> _INPUT RECORDS_
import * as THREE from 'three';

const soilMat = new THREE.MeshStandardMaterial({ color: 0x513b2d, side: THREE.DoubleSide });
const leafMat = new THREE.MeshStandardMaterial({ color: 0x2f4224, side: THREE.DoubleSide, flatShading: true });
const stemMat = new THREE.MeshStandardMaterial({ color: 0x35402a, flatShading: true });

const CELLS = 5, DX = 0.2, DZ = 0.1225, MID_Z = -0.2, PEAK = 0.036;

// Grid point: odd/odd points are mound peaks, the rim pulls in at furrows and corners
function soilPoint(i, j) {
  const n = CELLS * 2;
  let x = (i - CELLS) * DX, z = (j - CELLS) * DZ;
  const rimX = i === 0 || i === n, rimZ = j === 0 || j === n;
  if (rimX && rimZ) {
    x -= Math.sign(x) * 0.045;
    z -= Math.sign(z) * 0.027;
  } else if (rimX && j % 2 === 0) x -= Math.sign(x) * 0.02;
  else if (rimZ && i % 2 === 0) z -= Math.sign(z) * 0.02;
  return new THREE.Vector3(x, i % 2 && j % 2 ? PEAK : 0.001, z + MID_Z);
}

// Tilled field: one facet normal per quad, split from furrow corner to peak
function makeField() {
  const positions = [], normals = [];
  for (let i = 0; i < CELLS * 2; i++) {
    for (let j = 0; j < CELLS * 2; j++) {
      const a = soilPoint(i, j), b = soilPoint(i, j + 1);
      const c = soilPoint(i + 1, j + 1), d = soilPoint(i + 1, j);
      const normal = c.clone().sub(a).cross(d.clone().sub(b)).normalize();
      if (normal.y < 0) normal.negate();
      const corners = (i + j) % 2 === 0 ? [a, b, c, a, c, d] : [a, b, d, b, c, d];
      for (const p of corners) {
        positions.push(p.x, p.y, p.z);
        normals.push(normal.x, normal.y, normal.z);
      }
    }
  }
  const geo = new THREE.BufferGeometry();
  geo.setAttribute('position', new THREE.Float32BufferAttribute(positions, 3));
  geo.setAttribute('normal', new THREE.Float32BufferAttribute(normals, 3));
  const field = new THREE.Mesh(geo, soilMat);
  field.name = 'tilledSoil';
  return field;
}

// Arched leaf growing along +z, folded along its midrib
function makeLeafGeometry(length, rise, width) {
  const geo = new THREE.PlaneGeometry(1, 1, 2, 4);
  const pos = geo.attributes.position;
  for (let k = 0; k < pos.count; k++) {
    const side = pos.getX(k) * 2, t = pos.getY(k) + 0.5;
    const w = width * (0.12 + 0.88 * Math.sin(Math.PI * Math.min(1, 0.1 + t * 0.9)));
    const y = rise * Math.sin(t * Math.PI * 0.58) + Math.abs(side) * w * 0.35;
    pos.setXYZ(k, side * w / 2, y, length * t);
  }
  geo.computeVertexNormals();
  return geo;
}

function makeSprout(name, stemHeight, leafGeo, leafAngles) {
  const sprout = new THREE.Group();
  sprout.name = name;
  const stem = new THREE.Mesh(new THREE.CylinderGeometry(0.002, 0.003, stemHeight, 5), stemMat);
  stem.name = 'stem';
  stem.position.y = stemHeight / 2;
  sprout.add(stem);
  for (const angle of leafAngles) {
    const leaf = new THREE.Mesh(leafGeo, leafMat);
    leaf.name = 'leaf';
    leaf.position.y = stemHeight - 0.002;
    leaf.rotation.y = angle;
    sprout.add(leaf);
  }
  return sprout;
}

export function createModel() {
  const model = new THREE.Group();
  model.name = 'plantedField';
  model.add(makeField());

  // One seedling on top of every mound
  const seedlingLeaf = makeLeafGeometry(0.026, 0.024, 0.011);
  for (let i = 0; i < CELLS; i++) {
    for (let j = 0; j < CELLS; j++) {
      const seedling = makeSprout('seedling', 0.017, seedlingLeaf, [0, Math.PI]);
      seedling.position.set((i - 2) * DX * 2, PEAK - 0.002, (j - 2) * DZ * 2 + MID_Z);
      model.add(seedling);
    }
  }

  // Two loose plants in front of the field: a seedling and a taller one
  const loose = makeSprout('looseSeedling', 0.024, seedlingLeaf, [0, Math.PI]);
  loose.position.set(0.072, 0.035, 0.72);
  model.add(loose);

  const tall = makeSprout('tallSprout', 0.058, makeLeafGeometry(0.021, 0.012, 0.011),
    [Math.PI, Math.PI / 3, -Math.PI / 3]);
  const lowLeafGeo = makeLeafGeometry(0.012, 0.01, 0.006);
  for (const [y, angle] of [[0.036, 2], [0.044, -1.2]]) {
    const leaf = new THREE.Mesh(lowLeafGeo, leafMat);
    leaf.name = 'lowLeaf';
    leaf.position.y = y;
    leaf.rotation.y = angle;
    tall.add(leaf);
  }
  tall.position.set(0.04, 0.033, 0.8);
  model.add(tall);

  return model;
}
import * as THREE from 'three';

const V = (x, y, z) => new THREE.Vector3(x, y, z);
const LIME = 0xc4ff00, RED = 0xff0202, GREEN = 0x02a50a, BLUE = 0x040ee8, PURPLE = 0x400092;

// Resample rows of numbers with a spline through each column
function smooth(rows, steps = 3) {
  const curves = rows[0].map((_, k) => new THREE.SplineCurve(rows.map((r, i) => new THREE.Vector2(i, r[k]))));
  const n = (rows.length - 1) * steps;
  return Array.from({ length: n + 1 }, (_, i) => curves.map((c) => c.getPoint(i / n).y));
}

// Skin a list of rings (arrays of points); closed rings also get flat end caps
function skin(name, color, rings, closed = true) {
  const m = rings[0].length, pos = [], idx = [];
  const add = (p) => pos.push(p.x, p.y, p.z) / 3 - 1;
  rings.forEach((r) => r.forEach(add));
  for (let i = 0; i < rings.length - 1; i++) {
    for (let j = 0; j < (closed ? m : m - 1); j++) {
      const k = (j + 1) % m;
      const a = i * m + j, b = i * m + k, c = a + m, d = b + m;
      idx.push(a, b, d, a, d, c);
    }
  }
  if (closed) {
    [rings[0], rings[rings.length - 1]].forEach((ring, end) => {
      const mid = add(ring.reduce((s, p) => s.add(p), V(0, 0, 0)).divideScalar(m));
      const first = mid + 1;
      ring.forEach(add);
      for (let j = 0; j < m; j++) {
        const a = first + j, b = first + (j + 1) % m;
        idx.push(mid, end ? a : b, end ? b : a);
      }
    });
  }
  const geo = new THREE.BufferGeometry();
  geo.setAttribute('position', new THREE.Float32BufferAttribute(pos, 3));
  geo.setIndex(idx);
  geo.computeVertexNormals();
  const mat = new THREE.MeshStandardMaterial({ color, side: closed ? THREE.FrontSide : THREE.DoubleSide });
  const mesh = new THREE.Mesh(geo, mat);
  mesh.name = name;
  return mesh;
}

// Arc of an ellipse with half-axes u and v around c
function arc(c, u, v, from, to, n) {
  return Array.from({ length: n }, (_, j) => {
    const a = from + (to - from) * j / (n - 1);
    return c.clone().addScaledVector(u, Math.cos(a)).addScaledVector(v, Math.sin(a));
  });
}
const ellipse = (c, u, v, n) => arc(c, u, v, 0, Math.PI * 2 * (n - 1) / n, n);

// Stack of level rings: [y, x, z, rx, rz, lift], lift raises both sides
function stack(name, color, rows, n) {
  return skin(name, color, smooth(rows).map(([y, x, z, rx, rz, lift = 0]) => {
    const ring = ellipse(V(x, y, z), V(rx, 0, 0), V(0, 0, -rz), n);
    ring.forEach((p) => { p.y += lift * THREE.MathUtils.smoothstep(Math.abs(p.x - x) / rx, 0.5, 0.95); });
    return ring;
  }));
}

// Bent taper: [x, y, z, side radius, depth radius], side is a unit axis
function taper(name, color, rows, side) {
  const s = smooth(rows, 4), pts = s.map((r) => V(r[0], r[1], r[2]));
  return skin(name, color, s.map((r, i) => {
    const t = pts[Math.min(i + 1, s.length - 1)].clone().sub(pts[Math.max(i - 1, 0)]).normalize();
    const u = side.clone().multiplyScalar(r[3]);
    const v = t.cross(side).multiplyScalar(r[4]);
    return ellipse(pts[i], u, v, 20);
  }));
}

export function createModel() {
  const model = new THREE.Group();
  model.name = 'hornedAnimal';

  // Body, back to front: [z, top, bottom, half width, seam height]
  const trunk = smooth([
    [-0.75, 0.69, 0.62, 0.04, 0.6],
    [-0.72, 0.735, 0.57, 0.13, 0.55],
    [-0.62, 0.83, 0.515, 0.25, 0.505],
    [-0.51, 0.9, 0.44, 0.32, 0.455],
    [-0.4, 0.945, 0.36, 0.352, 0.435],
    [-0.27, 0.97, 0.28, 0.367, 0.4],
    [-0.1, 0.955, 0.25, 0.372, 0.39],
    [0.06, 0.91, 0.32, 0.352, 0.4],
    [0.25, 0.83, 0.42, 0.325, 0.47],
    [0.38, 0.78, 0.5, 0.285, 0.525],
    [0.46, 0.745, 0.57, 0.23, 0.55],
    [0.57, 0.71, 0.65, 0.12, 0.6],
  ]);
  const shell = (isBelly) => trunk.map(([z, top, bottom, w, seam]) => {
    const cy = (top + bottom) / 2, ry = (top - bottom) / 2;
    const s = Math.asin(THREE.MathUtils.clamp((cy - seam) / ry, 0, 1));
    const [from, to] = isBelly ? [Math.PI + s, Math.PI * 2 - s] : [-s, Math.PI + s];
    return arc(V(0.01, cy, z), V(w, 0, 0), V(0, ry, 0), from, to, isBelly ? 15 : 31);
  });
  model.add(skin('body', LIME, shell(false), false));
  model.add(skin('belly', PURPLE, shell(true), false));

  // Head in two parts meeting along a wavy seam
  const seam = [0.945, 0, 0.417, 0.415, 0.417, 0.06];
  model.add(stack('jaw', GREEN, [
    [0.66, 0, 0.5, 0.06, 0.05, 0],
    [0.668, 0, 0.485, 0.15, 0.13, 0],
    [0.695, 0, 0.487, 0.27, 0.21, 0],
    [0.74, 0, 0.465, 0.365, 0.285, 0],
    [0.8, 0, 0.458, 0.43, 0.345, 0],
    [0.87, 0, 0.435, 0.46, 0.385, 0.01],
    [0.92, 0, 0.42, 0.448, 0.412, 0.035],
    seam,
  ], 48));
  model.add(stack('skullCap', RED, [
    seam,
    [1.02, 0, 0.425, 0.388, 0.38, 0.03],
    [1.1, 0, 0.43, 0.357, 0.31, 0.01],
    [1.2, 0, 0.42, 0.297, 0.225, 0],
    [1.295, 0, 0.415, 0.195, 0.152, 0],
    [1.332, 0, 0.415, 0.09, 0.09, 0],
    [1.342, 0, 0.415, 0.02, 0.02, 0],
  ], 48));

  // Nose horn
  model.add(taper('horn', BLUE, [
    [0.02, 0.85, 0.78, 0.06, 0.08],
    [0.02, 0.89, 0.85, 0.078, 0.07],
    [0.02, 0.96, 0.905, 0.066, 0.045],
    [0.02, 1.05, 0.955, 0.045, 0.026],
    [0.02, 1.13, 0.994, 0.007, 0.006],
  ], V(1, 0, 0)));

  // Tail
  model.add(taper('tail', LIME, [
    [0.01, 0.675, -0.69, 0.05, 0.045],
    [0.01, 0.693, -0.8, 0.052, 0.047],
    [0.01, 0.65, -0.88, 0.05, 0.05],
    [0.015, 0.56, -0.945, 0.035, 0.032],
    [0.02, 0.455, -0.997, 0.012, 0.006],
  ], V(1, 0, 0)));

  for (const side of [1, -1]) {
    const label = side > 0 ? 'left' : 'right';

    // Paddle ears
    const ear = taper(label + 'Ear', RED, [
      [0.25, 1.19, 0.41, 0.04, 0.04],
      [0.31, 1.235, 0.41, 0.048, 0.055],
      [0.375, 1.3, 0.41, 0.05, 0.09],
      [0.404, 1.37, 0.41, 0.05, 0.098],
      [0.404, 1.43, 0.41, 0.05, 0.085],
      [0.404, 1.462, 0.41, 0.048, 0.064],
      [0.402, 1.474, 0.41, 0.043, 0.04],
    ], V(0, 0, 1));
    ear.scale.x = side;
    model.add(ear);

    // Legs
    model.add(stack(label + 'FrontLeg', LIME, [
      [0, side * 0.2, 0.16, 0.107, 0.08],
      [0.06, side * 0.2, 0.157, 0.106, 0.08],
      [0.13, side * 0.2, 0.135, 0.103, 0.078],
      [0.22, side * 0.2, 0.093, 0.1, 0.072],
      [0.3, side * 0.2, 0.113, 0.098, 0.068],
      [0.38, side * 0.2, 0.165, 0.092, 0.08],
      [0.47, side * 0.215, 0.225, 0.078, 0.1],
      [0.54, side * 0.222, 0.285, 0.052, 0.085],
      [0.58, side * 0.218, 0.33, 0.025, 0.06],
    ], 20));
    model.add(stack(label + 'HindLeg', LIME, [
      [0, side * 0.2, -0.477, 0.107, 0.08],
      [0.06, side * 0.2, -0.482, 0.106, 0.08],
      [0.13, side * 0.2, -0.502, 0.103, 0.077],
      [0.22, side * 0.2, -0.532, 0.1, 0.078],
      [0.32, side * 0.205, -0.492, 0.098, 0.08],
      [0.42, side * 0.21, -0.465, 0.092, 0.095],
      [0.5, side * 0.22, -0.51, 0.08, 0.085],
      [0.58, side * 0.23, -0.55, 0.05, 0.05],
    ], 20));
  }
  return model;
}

> _PROBLEM TO SOLVE_
Identify the lines above that contain the word "else", then copy them.

> _SOLUTION FOR THIS PROBLEM_
  } else if (rimX && j % 2 === 0) x -= Math.sign(x) * 0.02;
  else if (rimZ && i % 2 === 0) z -= Math.sign(z) * 0.02;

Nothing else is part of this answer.